| Assignment |
Which lines below hold the word "Diagonal"? Report each one.

Data entries:
=====

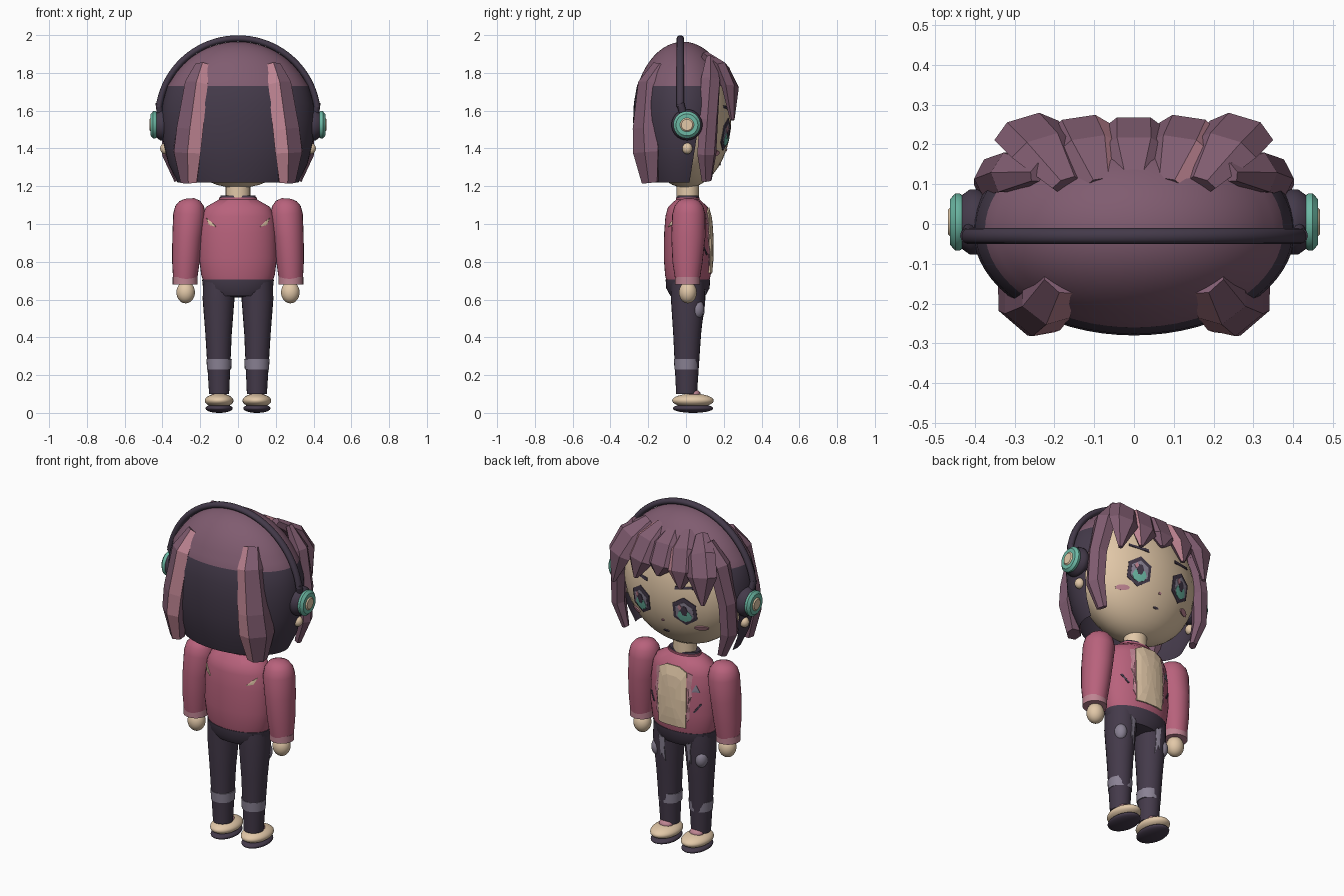
import bpy, bmesh, math
from mathutils import Vector, Matrix

cube = bpy.data.objects.get("Cube")
if cube:
    bpy.data.objects.remove(cube)


def colour(name, *rgb):
    lin = [((c / 255 + 0.055) / 1.055) ** 2.4 for c in rgb] + [1]
    m = bpy.data.materials.new(name)
    m.use_nodes = True
    m.diffuse_color = lin
    m.node_tree.nodes["Principled BSDF"].inputs["Base Color"].default_value = lin
    return m


SKIN = colour("skin_cream", 226, 200, 168)
HAIR = colour("hair_mauve", 128, 92, 112)
LIGHT = colour("light_pink", 190, 132, 146)
DARK = colour("dark_plum", 68, 58, 74)
JACKET = colour("jacket_rose", 184, 98, 124)
TEAL = colour("teal", 108, 184, 164)
GREY = colour("lavender_grey", 138, 130, 148)


def finish(name, bm, mats, smooth=True):
    bmesh.ops.recalc_face_normals(bm, faces=bm.faces[:])
    for f in bm.faces:
        f.smooth = smooth
    me = bpy.data.meshes.new(name)
    bm.to_mesh(me)
    bm.free()
    for m in mats:
        me.materials.append(m)
    if smooth:
        me.set_sharp_from_angle(angle=math.radians(40))
    ob = bpy.data.objects.new(name, me)
    bpy.context.collection.objects.link(ob)
    return ob


def ball(name, centre, radii, mat):
    bm = bmesh.new()
    bmesh.ops.create_uvsphere(bm, u_segments=32, v_segments=20, radius=1)
    bm.transform(Matrix.Translation(centre) @ Matrix.Diagonal((*radii, 1)))
    return finish(name, bm, [mat])


def turned(profile, matrix, steps=40):
    """Spin an (r, z) profile around z, then place it."""
    bm = bmesh.new()
    vs = [bm.verts.new((r, 0, z)) for r, z in profile]
    es = [bm.edges.new(p) for p in zip(vs, vs[1:])]
    bmesh.ops.spin(bm, geom=vs + es, axis=(0, 0, 1), cent=(0, 0, 0),
                   angle=math.tau, steps=steps)
    bmesh.ops.remove_doubles(bm, verts=bm.verts[:], dist=1e-4)
    bm.transform(matrix)
    return bm


def loft(name, path, mat, sides=24, out=None, light=None, smooth=True):
    """Tube through (x, y, z, width, depth) stations; out is its outward side."""
    bm, rings = bmesh.new(), []
    pts = [Vector(p[:3]) for p in path]
    for i, p in enumerate(path):
        t = (pts[min(i + 1, len(pts) - 1)] - pts[max(i - 1, 0)]).normalized()
        o = Vector(out) if out else Vector((p[0], p[1] * 1.5, 0))
        s = t.cross(o).normalized()
        n = s.cross(t)
        rings.append([bm.verts.new(pts[i] + s * p[3] * math.cos(a) + n * p[4] * math.sin(a))
                      for a in (math.tau * k / sides for k in range(sides))])
    for a, b in zip(rings, rings[1:]):
        for k in range(sides):
            f = bm.faces.new((a[k], a[(k + 1) % sides], b[(k + 1) % sides], b[k]))
            f.material_index = int(k == light)
    for r in (rings[0], rings[-1]):
        bm.faces.new(r)
    return finish(name, bm, [mat, LIGHT], smooth)


def plate(name, outline, mat, surface, lift=0.004, side=1):
    """Thin plate following a curved surface y = surface(x, z)."""
    bm, rings = bmesh.new(), []
    cx = sum(p[0] for p in outline) / len(outline)
    cz = sum(p[1] for p in outline) / len(outline)
    put = lambda x, z: bm.verts.new((x, side * surface(x, z), z))
    for k in (1, 0.7, 0.35):
        rings.append([put(cx + (x - cx) * k, cz + (z - cz) * k) for x, z in outline])
    mid, n = put(cx, cz), len(outline)
    for i in range(n):
        j = (i + 1) % n
        for a, b in zip(rings, rings[1:]):
            bm.faces.new((a[i], a[j], b[j], b[i]))
        bm.faces.new((rings[-1][i], rings[-1][j], mid))
    ob = finish(name, bm, [mat], False)
    mod = ob.modifiers.new("thickness", "SOLIDIFY")
    mod.thickness, mod.offset = lift * 2, 0


def oval(cx, cz, rx, rz, n=6, turn=0):
    return [(cx + rx * math.cos(math.tau * k / n + turn), cz + rz * math.sin(math.tau * k / n + turn))
            for k in range(n)]


def flip(points, s):
    return [(p[0] * s, *p[1:]) for p in points]


# Head and neck
ball("head", (0, 0, 1.56), (0.37, 0.24, 0.37), SKIN)
loft("neck", [(0, 0.01, 1.08, 0.065, 0.06), (0, 0.01, 1.23, 0.065, 0.06)], SKIN, out=(0, 1, 0))

# Hair shell: mauve crown, dark back, open over the face
wall = [(0.79, 1.22), (0.91, 1.32), (0.98, 1.44), (1.0, 1.55), (0.985, 1.64), (0.925, 1.73)]
dome = [(math.cos(a), 1.565 + 0.4 * math.sin(a)) for a in
        (math.radians(d) for d in range(30, 91, 6))]
bm = turned(wall + dome, Matrix.Translation((0, -0.015, 0)) @ Matrix.Diagonal((0.405, 0.265, 1, 1)), 64)
edge_normal = Vector((0, 1, -0.16))
edge_point = Vector((0, 0.1, 1.73))
low = [f for f in bm.faces if f.calc_center_median().z < 1.73]
geom = low + list({e for f in low for e in f.edges}) + list({v for f in low for v in f.verts})
bmesh.ops.bisect_plane(bm, geom=geom, plane_co=edge_point, plane_no=edge_normal)
gone = []
for f in bm.faces:
    c = f.calc_center_median()
    f.material_index = int(c.z < 1.73)
    if c.z < 1.73 and (c - edge_point).dot(edge_normal) > 0:
        gone.append(f)
bmesh.ops.delete(bm, geom=gone, context="FACES")
finish("hair_shell", bm, [HAIR, DARK])

# Hair locks at the sides and back
back_lock = [(0.19, -0.14, 1.84, 0.05, 0.03), (0.22, -0.19, 1.74, 0.075, 0.06),
             (0.255, -0.21, 1.5, 0.09, 0.065), (0.27, -0.21, 1.38, 0.095, 0.06),
             (0.26, -0.19, 1.22, 0.055, 0.04)]
side_lock = [(0.24, 0.13, 1.88, 0.03, 0.02), (0.31, 0.13, 1.76, 0.06, 0.05),
             (0.355, 0.12, 1.55, 0.055, 0.045), (0.36, 0.11, 1.37, 0.055, 0.04),
             (0.315, 0.11, 1.23, 0.03, 0.02)]
for s, side in ((1, "left"), (-1, "right")):
    loft(side + "_back_lock", flip(back_lock, s), HAIR, 6, light=1 - s, smooth=False)
    loft(side + "_side_lock", flip(side_lock, s), HAIR, 6, smooth=False)

# Fringe of overlapping wedges
for i, tip in enumerate((1.56, 1.62, 1.66, 1.61, 1.55)):
    u = i - 2
    loft("fringe_%d" % (i + 1),
         [(u * 0.085, 0.1, 1.89, 0.04, 0.025), (u * 0.115, 0.19, 1.82, 0.085, 0.04),
          (u * 0.135, 0.235, 1.72, 0.085, 0.04), (u * 0.145 + 0.01, 0.245, tip, 0.012, 0.012)],
         HAIR, 6, out=(u * 0.15, 1, 0), light=0 if i in (1, 3) else None, smooth=False)

# Headphones
arc = [math.radians(8 + 164 * k / 40) for k in range(41)]
loft("headband", [(0.423 * math.cos(a), -0.03, 1.56 + 0.422 * math.sin(a), 0.017, 0.02) for a in arc],
     DARK, 12, out=(0, 1, 0))


def disc(name, r, x0, x1, s, mat):
    b = (x1 - x0) * 0.35
    prof = [(0, x0), (r * 0.85, x0), (r, x0 + b), (r, x1 - b), (r * 0.8, x1), (0, x1)]
    place = Matrix.Translation((0, 0.005, 1.525)) @ Matrix.Rotation(s * math.pi / 2, 4, "Y")
    finish(name, turned(prof, place), [mat])


for s, side in ((1, "left"), (-1, "right")):
    disc(side + "_ear_cushion", 0.082, 0.37, 0.435, s, DARK)
    disc(side + "_ear_cup", 0.072, 0.425, 0.462, s, TEAL)
    disc(side + "_ear_cap", 0.037, 0.45, 0.468, s, SKIN)
    loft(side + "_band_end", [(s * 0.42, -0.03, 1.64, 0.017, 0.02), (s * 0.41, -0.01, 1.56, 0.017, 0.02)],
         DARK, 12, out=(0, 1, 0))
    ball(side + "_earlobe", (s * 0.385, 0.007, 1.4), (0.027, 0.027, 0.03), SKIN)


# Face details
def face(x, z):
    return 0.24 * math.sqrt(max(0, 1 - (x / 0.37) ** 2 - ((z - 1.56) / 0.37) ** 2))


for s, side in ((1, "left"), (-1, "right")):
    x, tilt = s * 0.14, math.pi / 6
    plate(side + "_eye_outline", oval(x, 1.475, 0.073, 0.085, 6, tilt), DARK, face, 0.004)
    plate(side + "_eye_inner", oval(x, 1.472, 0.054, 0.062, 6, tilt), GREY, face, 0.006)
    plate(side + "_iris", oval(x, 1.45, 0.04, 0.036, 8), TEAL, face, 0.0075)
    plate(side + "_pupil", oval(x, 1.482, 0.02, 0.032, 6), DARK, face, 0.0085)
    plate(side + "_glint", oval(x + 0.022, 1.502, 0.012, 0.018, 4), LIGHT, face, 0.0095)
    plate(side + "_blush", oval(s * 0.21, 1.375, 0.034, 0.014, 12), LIGHT, face, 0.005)
    plate(side + "_brow", flip([(0.09, 1.6), (0.2, 1.615), (0.2, 1.628), (0.09, 1.618)], s), DARK, face)
plate("nose", oval(0, 1.39, 0.01, 0.007), LIGHT, face)
plate("mouth", oval(0, 1.315, 0.018, 0.006), DARK, face)

# Jacket body, collar and hips
torso = [(0.18, 0.69), (0.195, 0.73), (0.206, 0.82), (0.203, 0.95), (0.192, 1.04),
         (0.17, 1.09), (0.1, 1.13)]
flat = Matrix.Translation((0, 0.01, 0)) @ Matrix.Diagonal((1, 0.62, 1, 1))
finish("jacket_body", turned([(0, 0.69)] + torso + [(0, 1.13)], flat), [JACKET])
finish("collar", turned([(0.07, 1.1), (0.1, 1.115), (0.1, 1.14), (0.08, 1.145), (0.07, 1.13)], flat), [JACKET])
finish("collar_trim", turned([(0.07, 1.13), (0.096, 1.138), (0.092, 1.15), (0.07, 1.148)], flat), [DARK])
finish("hips", turned([(0, 0.61), (0.15, 0.62), (0.185, 0.66), (0.19, 0.705), (0, 0.71)], flat), [DARK])


def chest(x, z):
    for (r0, z0), (r1, z1) in zip(torso, torso[1:]):
        if z0 <= z <= z1:
            r = r0 + (r1 - r0) * (z - z0) / (z1 - z0)
    return 0.01 + 0.62 * math.sqrt(max(0, r * r - x * x))


shirt = [(x, 0.74) for x in (-0.085, -0.04, 0.04, 0.085)] + [(0.09, 0.9), (0.085, 1.06), (0.04, 1.085)]
plate("shirt_panel", shirt + [(-0.04, 1.085), (-0.085, 1.06), (-0.09, 0.9)], SKIN, chest, 0.0095)
for s, side in ((1, "left"), (-1, "right")):
    plate(side + "_lapel", flip([(0.088, 0.77), (0.105, 0.8), (0.1, 0.87), (0.118, 0.93), (0.108, 1.0),
                                 (0.115, 1.05), (0.088, 1.06)], s), LIGHT, chest)
    plate(side + "_slash", flip([(0.125, 0.84), (0.132, 0.835), (0.165, 0.885), (0.158, 0.89)], s), DARK, chest)
    plate(side + "_back_mark", flip([(0.165, 1.03), (0.15, 0.995), (0.115, 0.985), (0.14, 1.01)], s),
          SKIN, lambda x, z: chest(x, z) - 0.02, 0.006, -1)
plate("triangle_badge", [(-0.115, 0.955), (-0.155, 0.955), (-0.135, 1.0)], GREY, chest)

# Arms, legs and feet
arm = [(0.257, 0.015, 1.135, 0.025, 0.025), (0.256, 0.015, 1.122, 0.055, 0.055),
       (0.256, 0.015, 1.095, 0.076, 0.076), (0.257, 0.015, 1.05, 0.086, 0.088),
       (0.268, 0.012, 0.93, 0.08, 0.09), (0.276, 0.008, 0.8, 0.073, 0.08), (0.28, 0.008, 0.71, 0.064, 0.066)]
leg = [(0.1, 0.01, 0.69, 0.085, 0.09), (0.103, 0.01, 0.6, 0.084, 0.09),
       (0.103, 0.006, 0.42, 0.07, 0.074), (0.1, 0.003, 0.1, 0.053, 0.055)]


def thigh(x, z):
    return 0.006 + math.sqrt(max(0, (0.075 + (z - 0.45) * 0.08) ** 2 - (abs(x) - 0.103) ** 2))


for s, side in ((1, "left"), (-1, "right")):
    loft(side + "_sleeve", flip(arm, s), JACKET, out=(0, 1, 0))
    loft(side + "_cuff", [(s * 0.28, 0.008, z, 0.066, 0.066) for z in (0.72, 0.68)], LIGHT, out=(0, 1, 0))
    ball(side + "_hand", (s * 0.277, 0.01, 0.638), (0.049, 0.047, 0.058), SKIN)
    loft(side + "_leg", flip(leg, s), DARK, out=(0, 1, 0))
    loft(side + "_leg_band", [(s * 0.1, 0.003, z, r, r) for z, r in ((0.285, 0.067), (0.23, 0.064))],
         GREY, out=(0, 1, 0))
    ball(side + "_knee_patch", (s * 0.142, 0.058, 0.55), (0.034, 0.038, 0.05), GREY)
    plate(side + "_rip", flip([(0.075, 0.49), (0.09, 0.54), (0.1, 0.52), (0.098, 0.6), (0.108, 0.65),
                               (0.085, 0.635), (0.07, 0.65), (0.078, 0.57)], s), GREY, thigh, 0.0095)
    ball(side + "_sole", (s * 0.1, 0.037, 0.024), (0.072, 0.107, 0.024), DARK)
    ball(side + "_shoe", (s * 0.1, 0.037, 0.065), (0.076, 0.11, 0.037), SKIN)
    ball(side + "_shoe_tongue", (s * 0.1, 0.042, 0.1), (0.04, 0.035, 0.024), LIGHT)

=====

| Reply to the exercise |
    bm.transform(Matrix.Translation(centre) @ Matrix.Diagonal((*radii, 1)))
bm = turned(wall + dome, Matrix.Translation((0, -0.015, 0)) @ Matrix.Diagonal((0.405, 0.265, 1, 1)), 64)
flat = Matrix.Translation((0, 0.01, 0)) @ Matrix.Diagonal((1, 0.62, 1, 1))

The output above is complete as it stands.